This morning, I watched a little news item about Elsie Eiler, the sole resident of Monowi, Nebraska. Other citizens that originally populated the town either moved away for jobs or died. Now Ms. Eiler keeps the town running, so to speak, by wearing multiple hats: she is the mayor, town clerk, treasurer, secretary, tavern keeper, and chief librarian.
Surely, she doesn’t stay on for the solace; hermits aren’t typically women. And yet, “Inside the tavern, Mrs Eiler is reading a novel. ‘I picked it up from the library on the way home last night,’ she said. Her commute is a short one. The library is 10 yards away, her home another 20.”
There are other historical rubs that might encourage one to leave and forget: “At its peak, in the 1930s, Monowi was a thriving town of 150. The local railroad, which ran from Norfolk, Nebraska, to Winner, South Dakota, brought farmers and their families. But mechanisation put small farmers out of business, the railway closed in 1971 and the town began to die. Three years ago the last resident apart from the Eilers, an elderly widow, moved away to live with her son.”
But she keeps on, serving up food to regulars who drive in from local towns for her fine fixin’s and fulfilling her many duties, “Now Mrs Eiler is alone, dutifully carrying out administrative chores of Kafkaesque absurdity. She grants her own liquor licence and collects taxes from herself. Every year she must produce a municipal road plan to receive Monowi’s share of state transport funds and a budget to finance the town’s street lights — all four of them.”
The point of this blip on my blog radar? The entire notion bites a little close to the bone for me. I’m so socially (& community) needy that the term “addict” comes to mind. I had a similar red-flag reaction years ago as an undergrad when I read Marlen Haushofer’s feminist novel, THE WALL. Granted, Ms. Eiler lives out her days with not-too-distant locals stopping by; nonetheless, I imagine it’s not terribly odd to pass a day or two without anyone coming by. I don’t live like that. Won’t? Go weak in the knees when I imagine such a life?
And yet, and yet. Apropos, I met Jocelyn Saidenberg last night via Cynthia Sailers at a lovely poetry reading featuring Henry Israeli, Kate Greenstreet, Matt Henrikson, Mark Yakich, and Stacy Szymaszek.
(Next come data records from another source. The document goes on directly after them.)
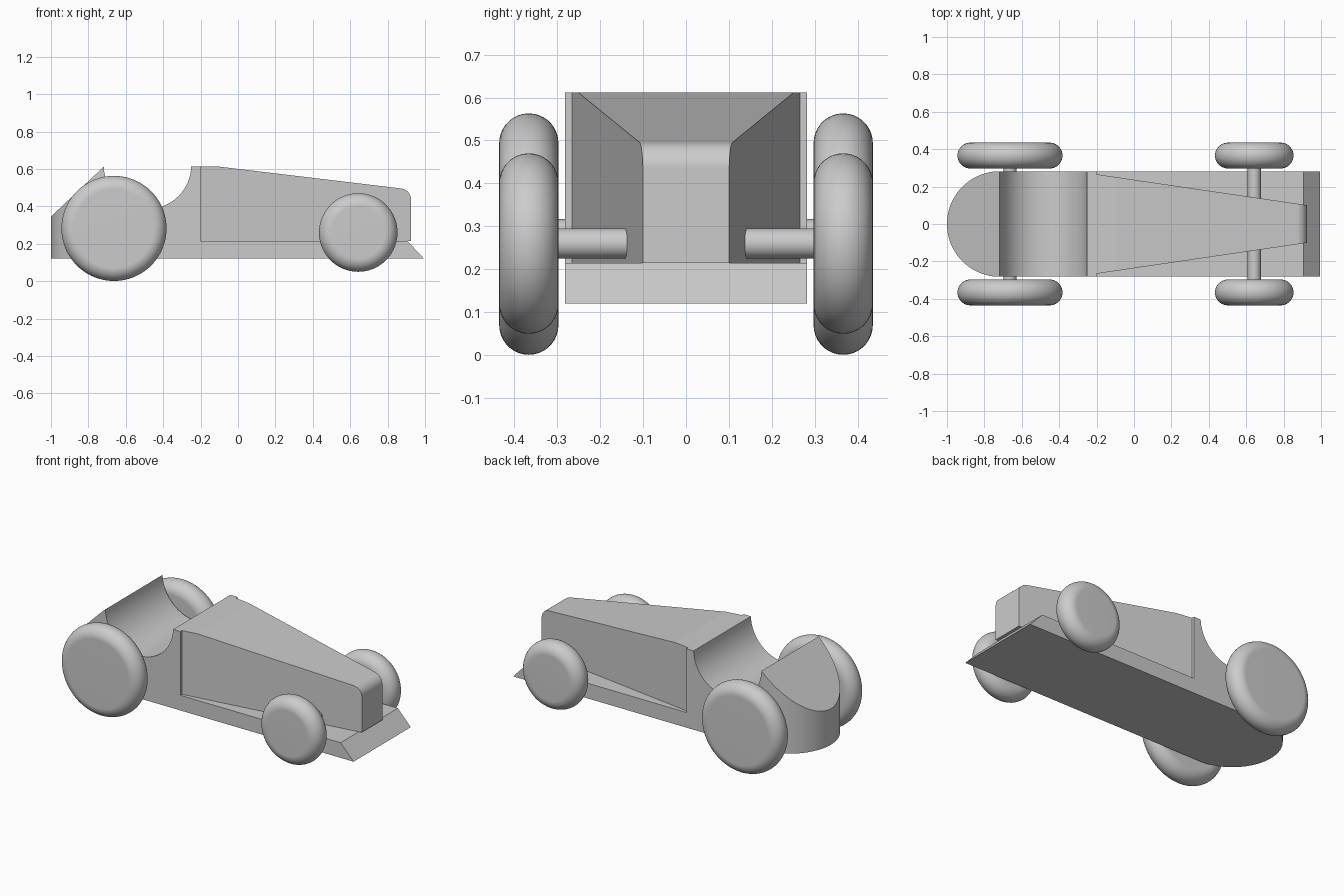
import bpy, bmesh, math
from mathutils import Matrix, Vector

if "Cube" in bpy.data.objects:
    bpy.data.objects.remove(bpy.data.objects["Cube"])

grey = bpy.data.materials.new("light grey")
grey.diffuse_color = (0.6, 0.6, 0.6, 1)
grey.use_nodes = True
grey.node_tree.nodes["Principled BSDF"].inputs["Base Color"].default_value = grey.diffuse_color


def arc(cx, cy, r, a0, a1, n):
    """Points on an arc from angle a0 to a1 in degrees."""
    angles = [math.radians(a0 + (a1 - a0) * i / n) for i in range(n + 1)]
    return [(cx + r * math.cos(a), cy + r * math.sin(a)) for a in angles]


def make_object(name, bm):
    bmesh.ops.recalc_face_normals(bm, faces=bm.faces)
    mesh = bpy.data.meshes.new(name)
    bm.to_mesh(mesh)
    bm.free()
    mesh.materials.append(grey)
    obj = bpy.data.objects.new(name, mesh)
    bpy.context.collection.objects.link(obj)
    return obj


def prism(name, points, direction):
    """Extrude a closed outline of 3D points along a direction."""
    bm = bmesh.new()
    face = bm.faces.new([bm.verts.new(p) for p in points])
    new = bmesh.ops.extrude_face_region(bm, geom=[face])["geom"]
    bmesh.ops.translate(bm, vec=Vector(direction),
                        verts=[v for v in new if isinstance(v, bmesh.types.BMVert)])
    return make_object(name, bm)


def select(obj):
    bpy.ops.object.select_all(action="DESELECT")
    obj.select_set(True)
    bpy.context.view_layer.objects.active = obj


def boolean(obj, cutter, operation):
    mod = obj.modifiers.new("cut", "BOOLEAN")
    mod.object, mod.operation, mod.solver = cutter, operation, "EXACT"
    select(obj)
    bpy.ops.object.modifier_apply(modifier=mod.name)
    bpy.data.objects.remove(cutter)


def smooth(obj, degrees):
    select(obj)
    bpy.ops.object.shade_smooth_by_angle(angle=math.radians(degrees))
    mod = obj.modifiers.new("flat face normals", "WEIGHTED_NORMAL")
    mod.keep_sharp = True


# Body: side profile with nose, round cockpit scoop and sloping tail
HALF, SILL = 0.282, 0.215
profile = [(-1.0, 0.12), (0.995, 0.12), (0.905, SILL), (0.925, SILL)]
profile += arc(0.865, 0.436, 0.06, 0, 83, 20)
profile += [(-0.1, 0.612), (-0.25, 0.612)]
profile += arc(-0.484, 0.62, 0.234, -2, -178, 48)
profile += [(-1.0, 0.345)]
body = prism("body", [(x, -0.4, z) for x, z in profile], (0, 0.8, 0))

# Rounded tail in plan
plan = [(1.2, -HALF), (1.2, HALF)] + arc(-1 + HALF, 0, HALF, 90, 270, 48)
boolean(body, prism("plan_cutter", [(x, y, 0) for x, y in plan], (0, 0, 1)), "INTERSECT")

# Bonnet sides tapering towards the nose, above the sill
slope = (0.107 - HALF) / (0.925 + 0.105)
for side in (-1, 1):
    wedge = [(-0.2, HALF - slope * -0.095), (1.2, HALF + slope * 1.305), (1.2, 0.6), (-0.2, 0.6)]
    cutter = prism("taper_cutter", [(x, side * y, SILL - 0.0005) for x, y in wedge], (0, 0, 1))
    boolean(body, cutter, "DIFFERENCE")
smooth(body, 6)


# Wheels: lathe a flat disc with a half-round tread
def wheel(name, x, y, z, radius):
    w = 0.069
    outline = [(0, -w)] + arc(radius - w, 0, w, -90, 90, 18) + [(0, w)]
    bm = bmesh.new()
    verts = [bm.verts.new((r, t, 0)) for r, t in outline]
    edges = [bm.edges.new(pair) for pair in zip(verts, verts[1:])]
    bmesh.ops.spin(bm, geom=verts + edges, cent=(0, 0, 0), axis=(0, 1, 0),
                   angle=2 * math.pi, steps=72)
    bmesh.ops.remove_doubles(bm, verts=bm.verts, dist=0.0001)
    obj = make_object(name, bm)
    obj.location = (x, y, z)
    smooth(obj, 30)


# Axle rods running through the body
def axle(name, x, z):
    bm = bmesh.new()
    bmesh.ops.create_cone(bm, cap_ends=True, segments=32, radius1=0.035, radius2=0.035,
                          depth=0.64, matrix=Matrix.Rotation(math.pi / 2, 4, "X"))
    obj = make_object(name, bm)
    obj.location = (x, 0, z)
    smooth(obj, 30)


for label, x, z, radius in (("rear", -0.663, 0.282, 0.281), ("front", 0.643, 0.26, 0.21)):
    axle(label + "_axle", x, z)
    for side_name, side in (("right", -1), ("left", 1)):
        wheel(f"{label}_wheel_{side_name}", x, side * 0.366, z, radius)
Jocelyn gave me her new book, NEGATIVITY (Atelos), and I cracked the spine this a.m. on the heels of the Eiler piece. Sometimes, serendipity assumes a posture: this random passage echoes and speaks to my wanton considerations of living in a town of one. Without further ado, an excerpt from the eighth section of NEGATIVITY called, “Carnal” — enjoy:
she means to say
or stubbornness as a means of resistance
speaking about us and for us
dread and ailments a celebrated day in liberating explosions of
losses disparities and distances dispersed in errors mistaken
detours mismade calculations faulty respirations. counter to the
stream and in plumes. the pressure trangressed in hands. nor was
there another road.
trying to gather what is gone. first by pacing. then on her hands
and knees with the measuring tape. she’s a period piece asking if.
seeking the response she is the question.
she means to say we live among a crowded scene. overcrowding
faces and malice. a crack in time painted on garden paths.
inclined to our desire. we ooze we can flourish there.
forward elephant eleven o’clock rook one o’clock apple and three
o’clock lightning perpendicular to spoon soiled underneath
apple in line with lightning in line with two cent piece face
down. all circling hunted and hunting. elephant trying to leave
the scene heading out east spoon facing west constellating failure
of identity with apple and rook.
–from NEGATIVITY by Jocelyn Saidenberg
4 Responses to “The Town of One”
Amy King is the recipient of the 2015 Winner of the Women’s National Book Association (WNBA) Award. Her latest collection, The Missing Museum, is a winner of the 2015 Tarpaulin Sky Book Prize. She serves on the executive board of VIDA: Women in Literary Arts and is co-editing with Heidi Lynn Staples the anthology Big Energy Poets of the Anthropocene: When Ecopoets Think Climate Change. She also co-edited the anthology Bettering American Poetry 2015 and is a professor of creative writing at SUNY Nassau Community College.